With an aim to help resolve the acute fodder crisis across India, a Bengaluru-based Agri-tech start-up – Hydrogreens has designed “Kambala”, a hydroponic source of fodder for dairy cattle.
An avid enthusiast of agriculture, Vasanth decided to explore the domain further and contribute to a sustainable solution. After interacting with the small and marginal dairy farmers, and landholders in Karnataka, Kerala, Andhra Pradesh, Gujarat, Rajasthan, and Odisha, Vasanth noted the constraints like altering climate, recurring droughts and the consequent economic turmoil at the grassroots level that the farmers face.
How does a Kambala Work?
Vasanth thought along the lines of hydroponics, since he had seen many farmers turning towards the method for better fodder production. Seeing the necessity and demand of the hour, he came up with a sachet model that would work for the small, marginal farmers and individual families. Vasanth and his partner – Jeevan M. got their product patented by the name of Hydrogreens in 2019.
The product can be compared to the structure of a large refrigerator, occupying 3×4 feet of ground space and standing 7 feet tall. Inside, the racks are installed for growing fodder – 7 racks for 7 days of the week. Each rack comprises four trays where approximately 700 grams of high-protein seeds of maize are added one day a week. Alternately, the seeds of wheat or barley can also be used. Within the next few days, the rack becomes covered with fresh, green fodder ready to be dispensed to the cattle. The insides of the racks are connected with 14 micro-sprinklers that spray water occasionally according to the need, once the system is connected to a power source.
In a day, 25 to 30 Kg of fodder is generated in a Kambala Machine, thereby creating enough fodder for at least 4 to 5 cows in a week. The Kambala requires minimal water of around 50 litres for 3 days as compared to around 70 to 100 litres of water required to grow just 1 Kg of fodder in traditional field cultivation. The Kambala is also enveloped with a black net cover from the outside, thereby protecting the growing fodder from excessive heat while allowing ample ventilation. This allows the system to be installed in the areas with high daytime temperatures like interior villages of Rajasthan.
Priced at Rs. 30,000, each Kambala generates an electricity bill of less than Rs. 70 in a year. The founders have also commissioned a solar-powered version of the machine which is priced at Rs. 45,000 at present. Around 41 units of the solar Kambala are being installed in Anantapur district of Andhra Pradesh and several other units are already active in Rajasthan, Gujarat and Karnataka. In total, the Hydrogreens have installed around 130 Kambala units all over the country and benefited hundreds of farming families.
Before establishing Hydrogreens in January, 2019, Vasanth Kamath and Jeevan M. underwent training on cattle and fodder growth at the ICAR-National Institute of Animal Nutrition and Physiology, Bengaluru.

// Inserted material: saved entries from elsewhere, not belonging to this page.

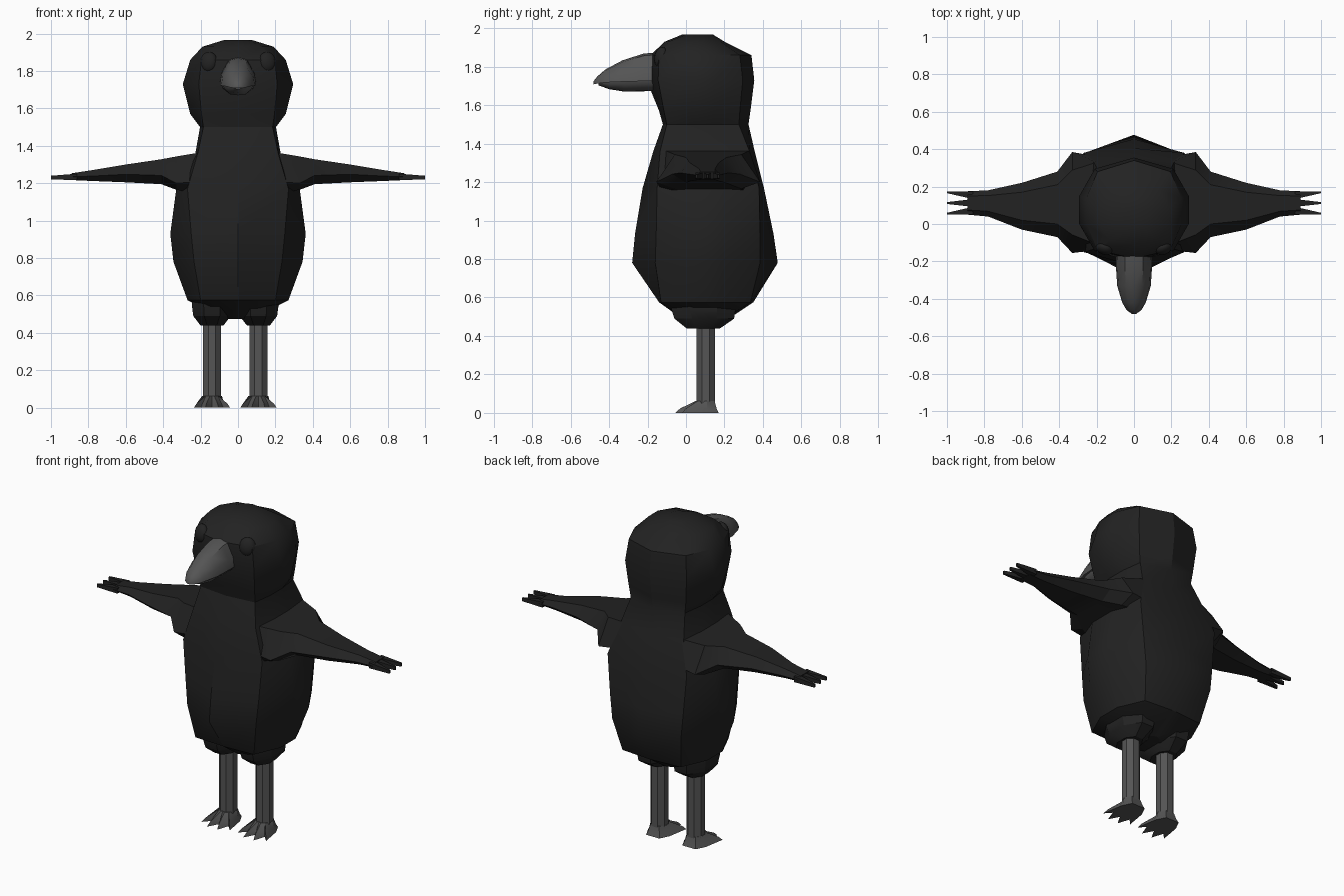
import bpy, bmesh, math
from mathutils import Vector

if "Cube" in bpy.data.objects:
    bpy.data.objects.remove(bpy.data.objects["Cube"])


def material(name, v):
    m = bpy.data.materials.new(name)
    m.diffuse_color = (v, v, v, 1)
    m.use_nodes = True
    m.node_tree.nodes["Principled BSDF"].inputs["Base Color"].default_value = m.diffuse_color
    return m


BLACK = material("black_feathers", 0.016)
GREY = material("grey_skin", 0.09)


def loft(name, rings, mat, angle=30):
    """Skin a list of equal-length point rings and cap both ends."""
    bm = bmesh.new()
    vs = [[bm.verts.new(p) for p in r] for r in rings]
    n = len(vs[0])
    for a, b in zip(vs, vs[1:]):
        for i in range(n):
            j = (i + 1) % n
            bm.faces.new((a[i], a[j], b[j], b[i]))
    bm.faces.new(vs[0])
    bm.faces.new(vs[-1])
    bmesh.ops.recalc_face_normals(bm, faces=bm.faces[:])
    me = bpy.data.meshes.new(name)
    bm.to_mesh(me)
    bm.free()
    ob = bpy.data.objects.new(name, me)
    bpy.context.collection.objects.link(ob)
    finish(ob, mat, angle)
    return ob


def finish(ob, mat, angle=30):
    ob.data.materials.append(mat)
    bpy.ops.object.select_all(action='DESELECT')
    ob.select_set(True)
    bpy.context.view_layer.objects.active = ob
    bpy.ops.object.shade_smooth_by_angle(angle=math.radians(angle))


def ellipse(cx, cy, rx, ry, z, n=8):
    off = math.pi / n
    k = 1 / math.cos(off)
    return [(cx + k * rx * math.cos(off + 2 * math.pi * i / n),
             cy + k * ry * math.sin(off + 2 * math.pi * i / n), z) for i in range(n)]


# Body and head: ten-sided rings
# (z, half width, corner half width, front, front corner, back corner, back)
def torso_ring(z, w, c, yf, cf, cb, yb):
    m, h = (cf + cb) / 2, 0.16 * (cb - cf)
    half = [(c, cf), (w, m - h), (w, m + h), (c, cb)]
    return ([(0, yf, z)] + [(x, y, z) for x, y in half] + [(0, yb, z)]
            + [(-x, y, z) for x, y in reversed(half)])


torso = [
    (0.475, 0.08, 0.05, 0.00, 0.03, 0.18, 0.20),
    (0.575, 0.27, 0.20, -0.14, -0.13, 0.335, 0.35),
    (0.78, 0.345, 0.235, -0.28, -0.16, 0.385, 0.477),
    (0.93, 0.362, 0.25, -0.265, -0.155, 0.385, 0.455),
    (1.17, 0.33, 0.27, -0.225, -0.15, 0.38, 0.405),
    (1.36, 0.228, 0.215, -0.17, -0.135, 0.33, 0.357),
    (1.50, 0.203, 0.185, -0.12, -0.10, 0.275, 0.325),
    (1.57, 0.255, 0.195, -0.14, -0.115, 0.28, 0.335),
    (1.73, 0.295, 0.21, -0.205, -0.145, 0.295, 0.355),
    (1.86, 0.255, 0.195, -0.185, -0.14, 0.28, 0.34),
    (1.93, 0.19, 0.13, -0.11, -0.09, 0.18, 0.20),
    (1.967, 0.07, 0.05, -0.02, 0.00, 0.12, 0.14),
]
loft("body_and_head", [torso_ring(*r) for r in torso], BLACK)


# Beak: upper and lower halves (y, half width, outer z, mouth z)
def beak_ring(y, w, zo, zm):
    h = zo - zm
    return [(w, y, zm), (0.92 * w, y, zm + 0.4 * h), (0.5 * w, y, zm + 0.92 * h), (0, y, zo),
            (-0.5 * w, y, zm + 0.92 * h), (-0.92 * w, y, zm + 0.4 * h), (-w, y, zm)]


upper = [(-0.14, 0.098, 1.875, 1.725), (-0.22, 0.097, 1.868, 1.725), (-0.33, 0.09, 1.833, 1.722),
         (-0.42, 0.063, 1.785, 1.718), (-0.46, 0.04, 1.75, 1.712), (-0.48, 0.012, 1.725, 1.708)]
lower = [(-0.14, 0.09, 1.675, 1.73), (-0.22, 0.09, 1.672, 1.73), (-0.32, 0.08, 1.67, 1.73),
         (-0.40, 0.055, 1.683, 1.725), (-0.455, 0.02, 1.703, 1.72)]
loft("upper_beak", [beak_ring(*r) for r in upper], GREY, 45)
loft("lower_beak", [beak_ring(*r) for r in lower], GREY, 45)

# Wing sections (x, front, back, top, bottom, edge height fraction, edge inset)
wing = [
    (0.20, -0.14, 0.36, 1.365, 1.14, 0.30, 0.06),
    (0.33, -0.155, 0.385, 1.343, 1.165, 0.20, 0.18),
    (0.41, -0.07, 0.28, 1.328, 1.195, 0.35, 0.2),
    (0.60, -0.03, 0.22, 1.30, 1.205, 0.45, 0.2),
    (0.78, 0.04, 0.18, 1.27, 1.212, 0.45, 0.2),
    (0.89, 0.05, 0.175, 1.253, 1.217, 0.5, 0.2),
]


def wing_ring(s, x, yf, yb, zt, zb, f, inset):
    d = inset * (yb - yf)
    zm = zb + f * (zt - zb)
    return [(s * x, y, z) for y, z in ((yf, zm), (yf + d, zt), (yb - d, zt),
                                       (yb, zm), (yb - d, zb), (yf + d, zb))]


def foot_rings(cx):
    """Ankle ring flaring to a clawed sole outline."""
    sole = [(-0.097, -0.02), (-0.06, 0.02), (-0.035, -0.055), (0, 0.01), (0.035, -0.055),
            (0.06, 0.02), (0.097, -0.02), (0.075, 0.11), (0.045, 0.17), (-0.045, 0.17), (-0.075, 0.11)]
    top = []
    for x, y in sole:
        v = Vector((x, y - 0.1)).normalized() * 0.054
        top.append((cx + v.x, 0.103 + v.y, 0.062))
    mid = [(cx + x * 0.85, 0.1 + (y - 0.1) * 0.85, 0.022) for x, y in sole]
    return [top, mid, [(cx + x, y, 0) for x, y in sole]]


for s, side in ((-1, "right"), (1, "left")):
    loft(side + "_wing", [wing_ring(s, *r) for r in wing], BLACK)
    # Wing-tip feathers
    for i, (b, t) in enumerate(((0.071, 0.055), (0.1125, 0.112), (0.154, 0.17))):
        pts = [[(s * x, c + u * w, z + v * h) for u, v in ((-1, -1), (1, -1), (1, 1), (-1, 1))]
               for x, c, w, z, h in ((0.86, b, 0.021, 1.234, 0.017), (1.0, t, 0.005, 1.23, 0.01))]
        loft(f"{side}_wing_feather_{i + 1}", pts, BLACK)
    # Eye
    bpy.ops.mesh.primitive_uv_sphere_add(segments=12, ring_count=8, radius=1,
                                         location=(s * 0.157, -0.13, 1.848),
                                         rotation=(math.radians(-10), 0, s * math.radians(20)))
    eye = bpy.context.object
    eye.name = side + "_eye"
    eye.scale = (0.049, 0.034, 0.055)
    finish(eye, BLACK, 60)
    # Thigh, leg and foot
    cx = s * 0.124 - 0.015
    loft(side + "_thigh", [ellipse(cx, 0.09, 0.105, 0.17, 0.59),
                           ellipse(cx, 0.09, 0.108, 0.17, 0.55),
                           ellipse(cx, 0.095, 0.1, 0.155, 0.49),
                           ellipse(cx, 0.09, 0.06, 0.085, 0.438)], BLACK)
    loft(side + "_leg", [ellipse(cx, 0.103, 0.048, 0.048, z) for z in (0.46, 0.05)], GREY)
    loft(side + "_foot", foot_rings(cx), GREY)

The Institute signed a Memorandum of Understanding with Hydrogreens Agri Solutions, Bengaluru on February 5, 2019 as per the guidelines of Agrinnovate India for a joint R&D programme for standardising the key operational parameters like seed density, watering schedule and minimisation of mold infestation among others for an economical model of hydroponic grain sprouts production unit.

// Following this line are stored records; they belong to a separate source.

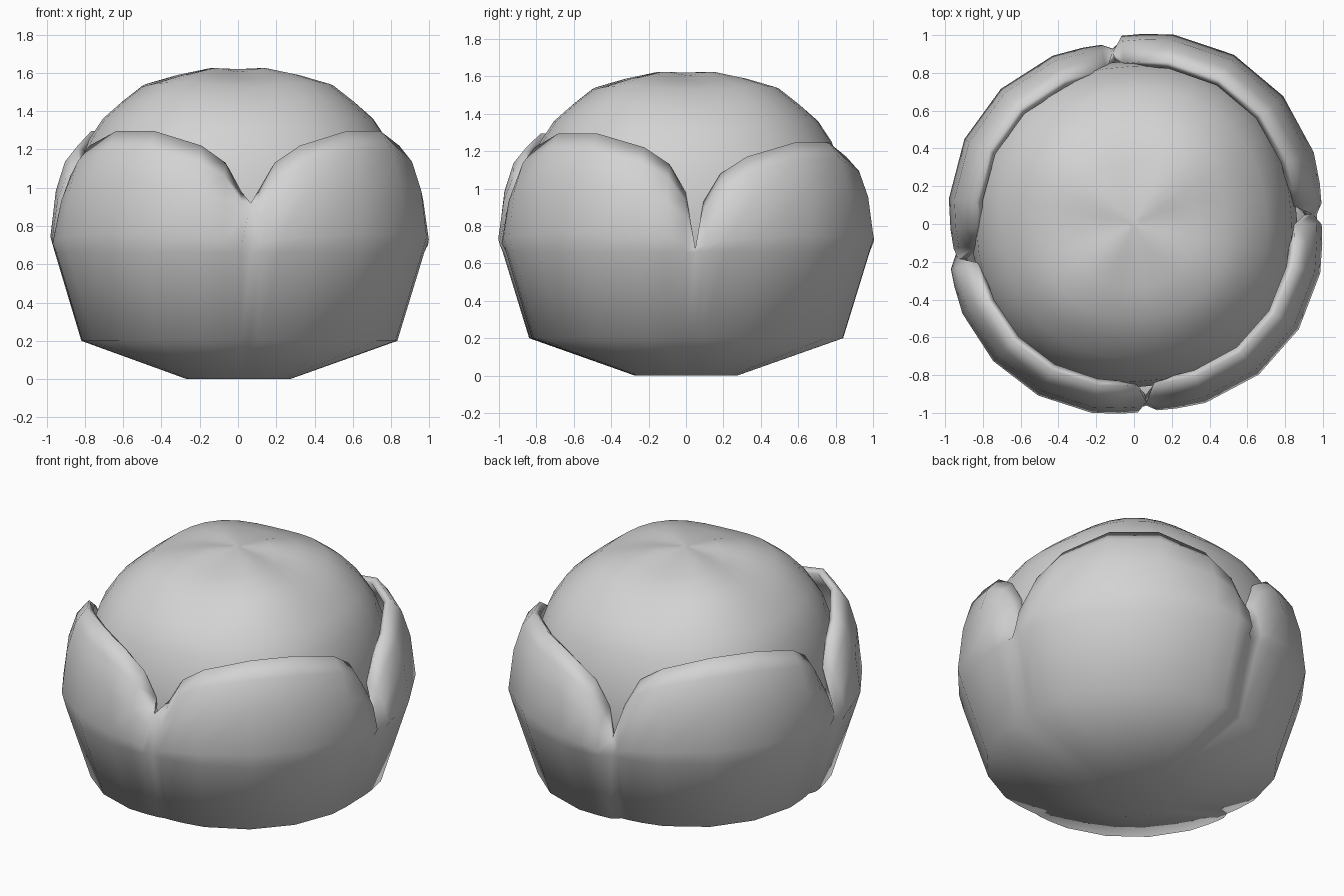
import bpy, bmesh, math

cube = bpy.data.objects.get("Cube")
if cube:
    bpy.data.objects.remove(cube, do_unlink=True)

grey = bpy.data.materials.new("plain_grey")
grey.use_nodes = True
grey.diffuse_color = (0.65, 0.65, 0.65, 1)
grey.node_tree.nodes["Principled BSDF"].inputs["Base Color"].default_value = (0.65, 0.65, 0.65, 1)


def loft(name, rings, cap_top=False, thickness=0):
    """Skin closed rings from bottom to top, with a flat base."""
    bm = bmesh.new()
    rows = [[bm.verts.new(p) for p in ring] for ring in rings]
    n = len(rows[0])
    for low, high in zip(rows, rows[1:]):
        for i in range(n):
            j = (i + 1) % n
            bm.faces.new((low[i], low[j], high[j], high[i]))
    bm.faces.new(rows[0][::-1])
    if cap_top:
        bm.faces.new(rows[-1])
    bmesh.ops.remove_doubles(bm, verts=bm.verts[:], dist=0.0005)
    mesh = bpy.data.meshes.new(name)
    bm.to_mesh(mesh)
    bm.free()
    mesh.materials.append(grey)
    obj = bpy.data.objects.new(name, mesh)
    bpy.context.collection.objects.link(obj)
    bpy.ops.object.select_all(action='DESELECT')
    obj.select_set(True)
    bpy.context.view_layer.objects.active = obj
    if thickness:
        mod = obj.modifiers.new("thickness", 'SOLIDIFY')
        mod.thickness = thickness
        mod.offset = -1
        bpy.ops.object.modifier_apply(modifier=mod.name)
    bpy.ops.object.shade_smooth_by_angle(angle=math.radians(100))


def polar(r, a, z):
    return (r * math.cos(a), r * math.sin(a), z)


# Outer petals: four joined cups with rims curling inward, parted by notches
# Each petal: start angle, end angle, notch height at its start, size, rim drop
petals = [(3, 97, 0.68, 1.01, 0.05), (97, 191, 0.76, 0.975, 0),
          (191, 274, 0.72, 1.01, 0), (274, 363, 0.92, 1.005, 0)]
# Each column: fraction across the petal, bulge, rim height
columns = [(0, 0.955, 0), (0.035, 0.96, 0.98), (0.1, 0.968, 1.13), (0.2, 0.985, 1.22), (0.4, 1, 1.295),
           (0.6, 1, 1.295), (0.8, 0.985, 1.22), (0.9, 0.968, 1.13), (0.965, 0.96, 0.98)]
spokes = []
for start, end, notch, size, drop in petals:
    for frac, bulge, top in columns:
        angle = math.radians(start + (end - start) * frac)
        spokes.append((angle, bulge * size, top - drop if top else notch, not top))

base = 0.66
rings = [[polar(r * k, a, z) for a, k, top, seam in spokes]
         for r, z in ((0.28, 0), (0.86, 0.2), (1.005, base))]
for t, r in ((0.15, 1.03), (0.58, 1.0), (0.85, 0.95), (1, 0.88)):
    ring = []
    for a, k, top, seam in spokes:
        # At a seam every row meets in the notch point
        ring.append(polar(0.985 * k, a, top) if seam else polar(r * k, a, base + (top - base) * t))
    rings.append(ring)
loft("outer_petals", rings, thickness=0.045)

# Inner bud: closed dome with four soft lobes
bud_profile = [(0.3, 0.05), (0.7, 0.25), (0.86, 0.6), (0.9, 0.85), (0.87, 1.08), (0.81, 1.25),
               (0.735, 1.36), (0.64, 1.46), (0.52, 1.55), (0.35, 1.595), (0.18, 1.625), (0.03, 1.62)]
rings = []
for r, z in bud_profile:
    ring = []
    for i in range(32):
        a = math.tau * i / 32
        valley = 0.5 - 0.5 * math.cos(4 * (a - math.radians(50)))
        dip = 0.02 * valley if z > 1.4 and r > 0.1 else 0
        ring.append(polar(r * (1 - 0.04 * valley), a, z - dip))
    rings.append(ring)
loft("inner_bud", rings, cap_top=True)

The outcome of this joint programme helped in economical hydroponic fodder production for meeting the green fodder deficit during the adverse weather conditions for better livestock productivity.

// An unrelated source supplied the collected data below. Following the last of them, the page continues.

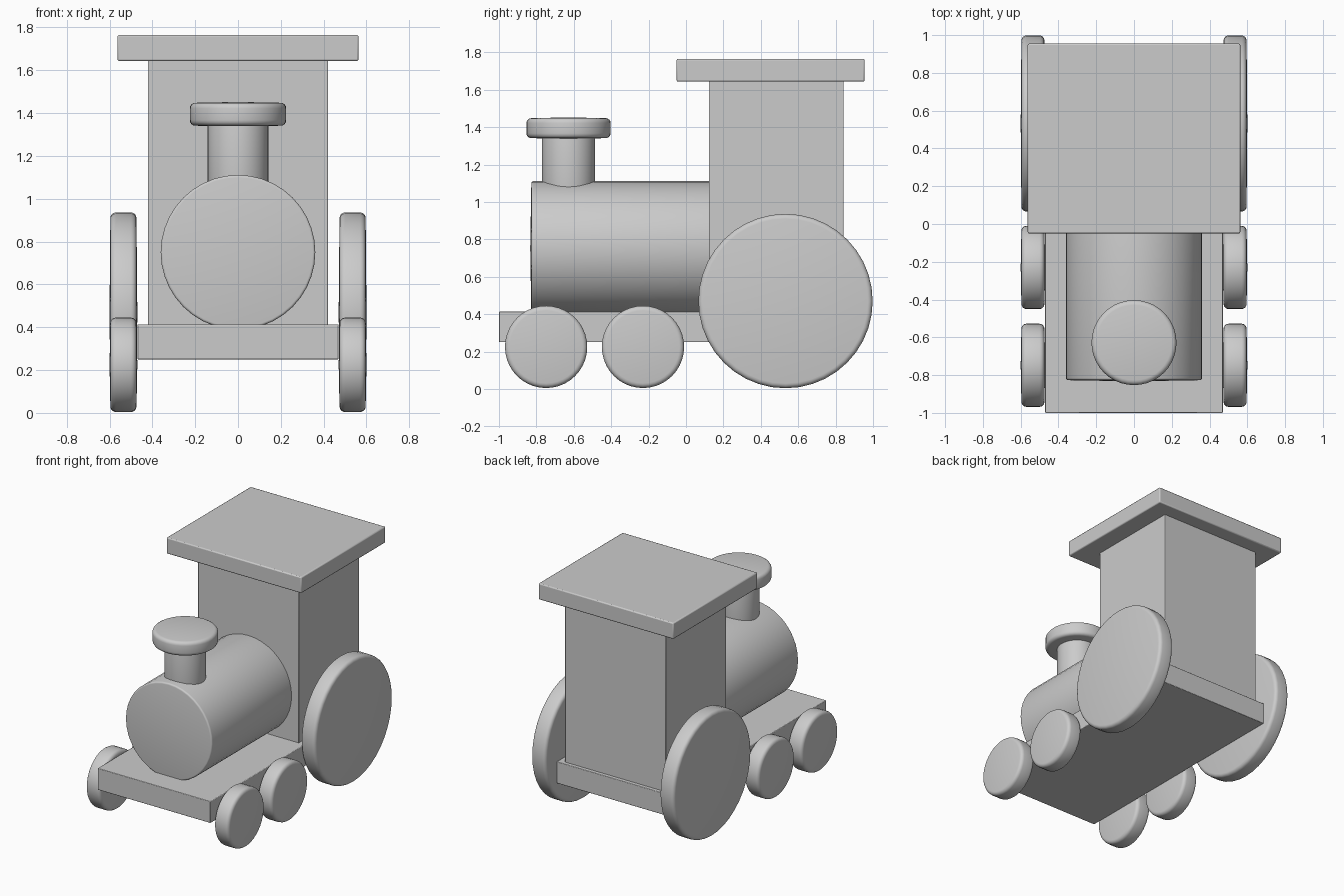
import bpy, math
from mathutils import Matrix, Vector

if "Cube" in bpy.data.objects:
    bpy.data.objects.remove(bpy.data.objects["Cube"])


def finish(ob):
    bpy.ops.object.select_all(action='DESELECT')
    ob.select_set(True)
    bpy.context.view_layer.objects.active = ob
    bpy.ops.object.shade_smooth_by_angle(angle=math.radians(40))


def box(name, lo, hi, bevel=0.008):
    """Softly bevelled box between two corners."""
    lo, hi = Vector(lo), Vector(hi)
    bpy.ops.mesh.primitive_cube_add(size=1)
    ob = bpy.context.object
    ob.name = name
    ob.data.transform(Matrix.Translation((lo + hi) / 2) @ Matrix.Diagonal((*(hi - lo), 1)))
    m = ob.modifiers.new("bevel", 'BEVEL')
    m.width, m.segments = bevel, 2
    finish(ob)
    return ob


def disc(name, r, start, end, round_, axis='Z', dome=0.004, n=40):
    """Rounded, faintly domed cylinder from start to end along an axis."""
    start, end = Vector(start), Vector(end)
    h = (end - start).length / 2
    arc = [(r - round_ + round_ * math.sin(a), h - dome - round_ + round_ * math.cos(a))
           for a in (i * math.pi / 8 for i in range(5))]
    profile = arc + [(x, -z) for x, z in reversed(arc)]
    verts = [(x * math.cos(t), x * math.sin(t), z) for x, z in profile
             for t in (2 * math.pi * k / n for k in range(n))]
    faces = [(i * n + k, (i + 1) * n + k, (i + 1) * n + (k + 1) % n, i * n + (k + 1) % n)
             for i in range(len(profile) - 1) for k in range(n)]
    top, bottom, last = len(verts), len(verts) + 1, (len(profile) - 1) * n
    verts += [(0, 0, h), (0, 0, -h)]
    for k in range(n):
        faces.append((top, k, (k + 1) % n))
        faces.append((bottom, last + (k + 1) % n, last + k))
    me = bpy.data.meshes.new(name)
    me.from_pydata(verts, [], faces)
    turn = {'X': Matrix.Rotation(math.pi / 2, 4, 'Y'),
            'Y': Matrix.Rotation(math.pi / 2, 4, 'X'),
            'Z': Matrix.Identity(4)}[axis]
    me.transform(Matrix.Translation((start + end) / 2) @ turn)
    ob = bpy.data.objects.new(name, me)
    bpy.context.collection.objects.link(ob)
    finish(ob)
    return ob


# Base, cab and roof
box("base_platform", (-0.47, -1.0, 0.25), (0.47, 0.87, 0.413), 0.004)
box("cab", (-0.42, 0.123, 0.40), (0.42, 0.842, 1.66), 0.004)
box("roof", (-0.563, -0.05, 1.643), (0.563, 0.955, 1.765))

# Boiler and chimney
disc("boiler", 0.361, (0, -0.833, 0.75), (0, 0.14, 0.75), 0.012, 'Y', 0.006)
disc("chimney", 0.142, (0, -0.628, 1.0), (0, -0.628, 1.36), 0.004)
disc("chimney_cap", 0.225, (0, -0.628, 1.337), (0, -0.628, 1.452), 0.026)

# Wheels on both sides
for side, s in (("left", -1), ("right", 1)):
    for name, y, z, r in (("front_wheel", -0.748, 0.225, 0.22),
                          ("middle_wheel", -0.23, 0.225, 0.22),
                          ("rear_wheel", 0.532, 0.47, 0.466)):
        disc(f"{name}_{side}", r, (s * 0.47, y, z), (s * 0.6, y, z), 0.026, 'X')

Restoring a farmers lost income
Sharing his experience, Pukraj Jaipal, a farmer and social worker from Rajasthan said about the machine to be convenient in operation and providing fodder multiple times. The machine also helped in providing better quality of the fodder which boosts milk production in cattle.
Community fodder stations
Presently, the Hydrogreens is engaged in setting-up around 25 community fodder stations in Chitradurga district of Karnataka. These are small commercial units, in each of which a Kambala has been commissioned under the patronage of local agricultural non-profits. The dairy farmers and villagers with cattle can come up to the station every morning and buy the required amount of high-protein fodder for their cattle.